UK's Liz Truss makes U-turn on tax cuts after sacking finance minister Kwasi Kwarteng



The second most senior figure in the UK government has been sacked by his friend and ally, Prime Minister Liz Truss. The move was forced after weeks of market turbulence caused by a "mini-budget" announced in September.

Kwasi Kwarteng has made unfortunate history by becoming the shortest surviving Chancellor of the Exchequer in post-1945 Britain. The only politician to serve in the senior role for a shorter period was Ian McLeod, who died in office.

Kwarteng has officially resigned, but as his letter to Truss revealed, he was asked to quit by the prime minister and "accepted" that decision. However, he did not apologize for his policy decisions, seen by many to damage the economy, as might have been expected. Instead, he reaffirmed the policies were the result of teamwork and agreement between the leader of the country and his finance department.

After the removal was confirmed, Truss took to the media room at Downing Street to address the nation. But instead of admitting error, or apologizing for the turbulent past few weeks, she stuck to her messaging on growth.

"I want to deliver a low tax, high growth economy", the prime minister said, as she reiterated her belief in the policies she worked on with Kwarteng.

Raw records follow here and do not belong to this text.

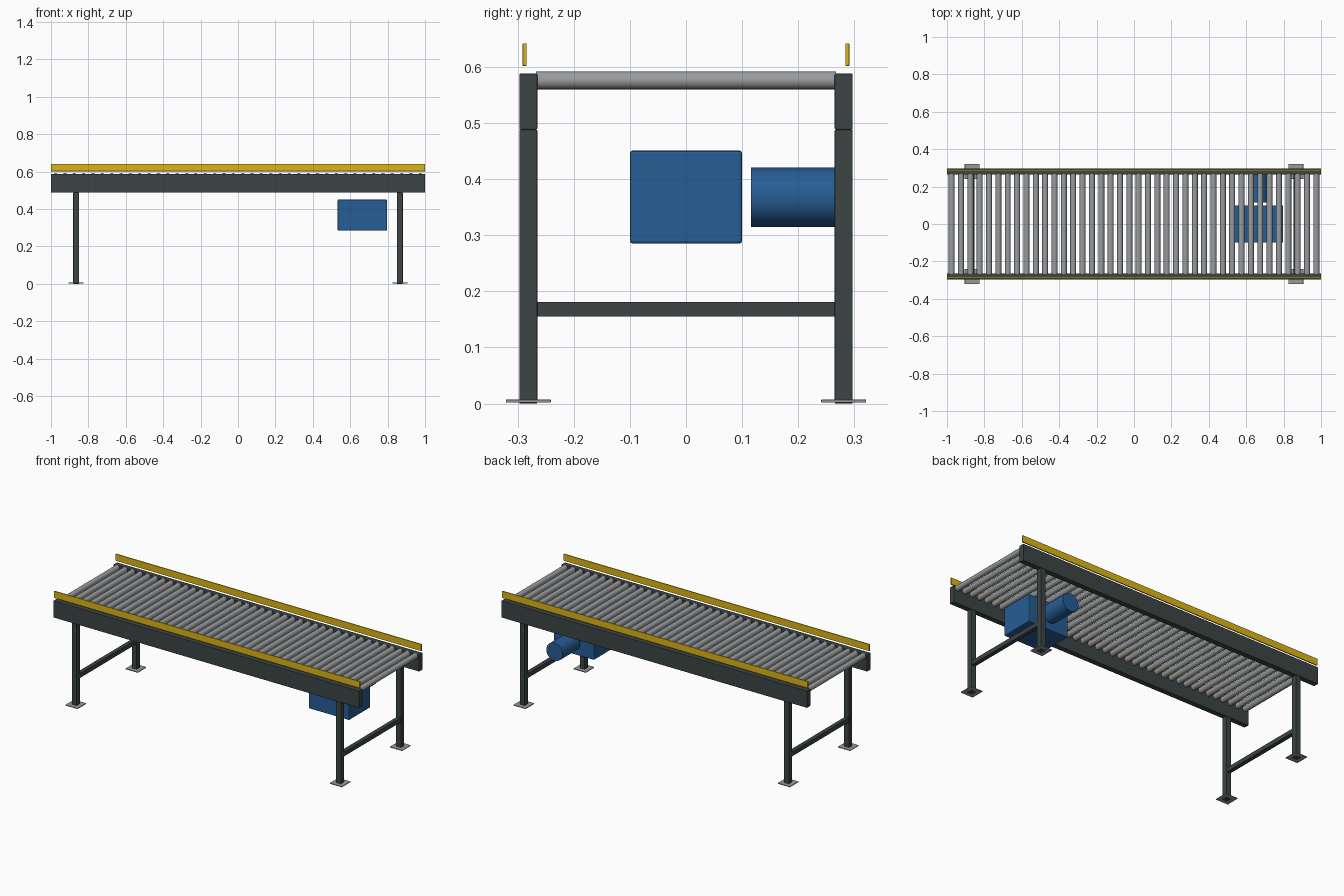
import bpy
import math

if "Cube" in bpy.data.objects:
    bpy.data.objects.remove(bpy.data.objects["Cube"])


def material(name, rgb):
    m = bpy.data.materials.new(name)
    m.diffuse_color = (*rgb, 1)
    m.use_nodes = True
    m.node_tree.nodes["Principled BSDF"].inputs["Base Color"].default_value = m.diffuse_color
    return m


frame_paint = material("dark grey paint", (0.045, 0.058, 0.056))
steel = material("grey steel", (0.32, 0.33, 0.34))
safety_yellow = material("safety yellow", (0.72, 0.46, 0.008))
drive_blue = material("drive blue", (0.02, 0.11, 0.30))


def box(name, x, y, z, mat, bevel=0.002):
    """Box from (min, max) ranges, with small chamfered edges."""
    bpy.ops.mesh.primitive_cube_add(size=1, location=[sum(r) / 2 for r in (x, y, z)])
    ob = bpy.context.object
    ob.name = name
    ob.scale = [r[1] - r[0] for r in (x, y, z)]
    bpy.ops.object.transform_apply(location=False, rotation=False, scale=True)
    ob.data.materials.append(mat)
    if bevel:
        mod = ob.modifiers.new("edge", "BEVEL")
        mod.width = bevel
        mod.segments = 2
    return ob


def cylinder_y(name, x, y, z, radius, sides, mat):
    """Smooth cylinder lying along y."""
    bpy.ops.mesh.primitive_cylinder_add(
        vertices=sides, radius=radius, depth=y[1] - y[0],
        location=(x, sum(y) / 2, z), rotation=(math.pi / 2, 0, 0))
    ob = bpy.context.object
    ob.name = name
    ob.data.materials.append(mat)
    bpy.ops.object.shade_smooth_by_angle()
    return ob


def centred(c, half):
    return (c - half, c + half)


# Side rails and guard rails
for side, s in (("front", -1), ("back", 1)):
    box(f"{side}_side_rail", (-1, 1), centred(s * 0.281, 0.016), (0.488, 0.588), frame_paint)
    box(f"{side}_guard_rail", (-1, 1), centred(s * 0.2875, 0.0035), (0.602, 0.642), safety_yellow, 0.001)

# Rollers
for i in range(40):
    cylinder_y(f"roller_{i + 1}", -0.975 + 0.05 * i, (-0.267, 0.267), 0.576, 0.016, 20, steel)

# Leg frames with foot plates and cross braces
for end, e in (("left", -1), ("right", 1)):
    x = e * 0.865
    for side, s in (("front", -1), ("back", 1)):
        y = s * 0.281
        box(f"{end}_{side}_leg", centred(x, 0.016), centred(y, 0.016), (0, 0.488), frame_paint)
        box(f"{end}_{side}_foot_plate", centred(x, 0.04), centred(y, 0.04), (0.002, 0.007), steel, 0.001)
    box(f"{end}_cross_brace", centred(x, 0.0125), (-0.267, 0.267), (0.155, 0.181), frame_paint, 0.001)

# Drive unit: gearbox and motor
box("gearbox", (0.533, 0.797), (-0.1, 0.1), (0.285, 0.451), drive_blue, 0.005)
cylinder_y("motor", 0.665, (0.116, 0.28), 0.368, 0.053, 32, drive_blue)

Truss attempted to explain her way out of the wide-ranging criticism she's faced, by claiming the 'mini-budget' moved "further and faster" than intended - rather than in the wrong direction, as others have suggested.

But then came an admission that some of the Truss-Kwarteng budget couldn't remain, as Truss announced another U-turn on corporation tax. Kwarteng's predecessor Rishi Sunak had enacted a rise in the levy for companies, which the erstwhile finance minister had reversed. But that increase will now go ahead, in Truss's words, "to reassure the markets of our fiscal discipline."

The journey towards this decision began soon after the "fiscal event" of September 23 was revealed by Kwarteng, also described as a mini-budget. The ambitious policy went down like a lead balloon with the markets.

It was proposed that cutting taxes (and scrapping the top rate for the highest earners entirely) would boost economic growth. But analysts and traders lost confidence in the economic plan, and the pound collapsed on foreign currency markets, and UK government borrowing costs sky-rocketed via what's known as the 'gilt' market.

Despite mounting pressure, Kwarteng and the government initially stuck to their plan and denied any changes would come. Since then, Truss has backtracked on the promise to cut the top rate of tax and has now sacked the architect of her administration's economic vision. There is now doubt as to whether the PM can survive the tumult herself.

Former foreign minister and health minister Jeremy Hunt has replaced Kwarteng in the role of finance minister.

Truss and Kwarteng have been friends for more than a decade, and have been seen as close political allies since they co-authored Britannia Unchained in 2012 with two other Conservative MPs to set out their political vision.

Truss paid tribute to their personal closeness, saying she was "incredibly sorry" to see her "great friend" go. But the prime minister showed no sign that she would follow Kwarteng from Downing Street.

"I'm absolutely determined to see through what I promised - to deliver a higher growth, more prosperous United Kingdom to see us though the storm we face," she told the conference.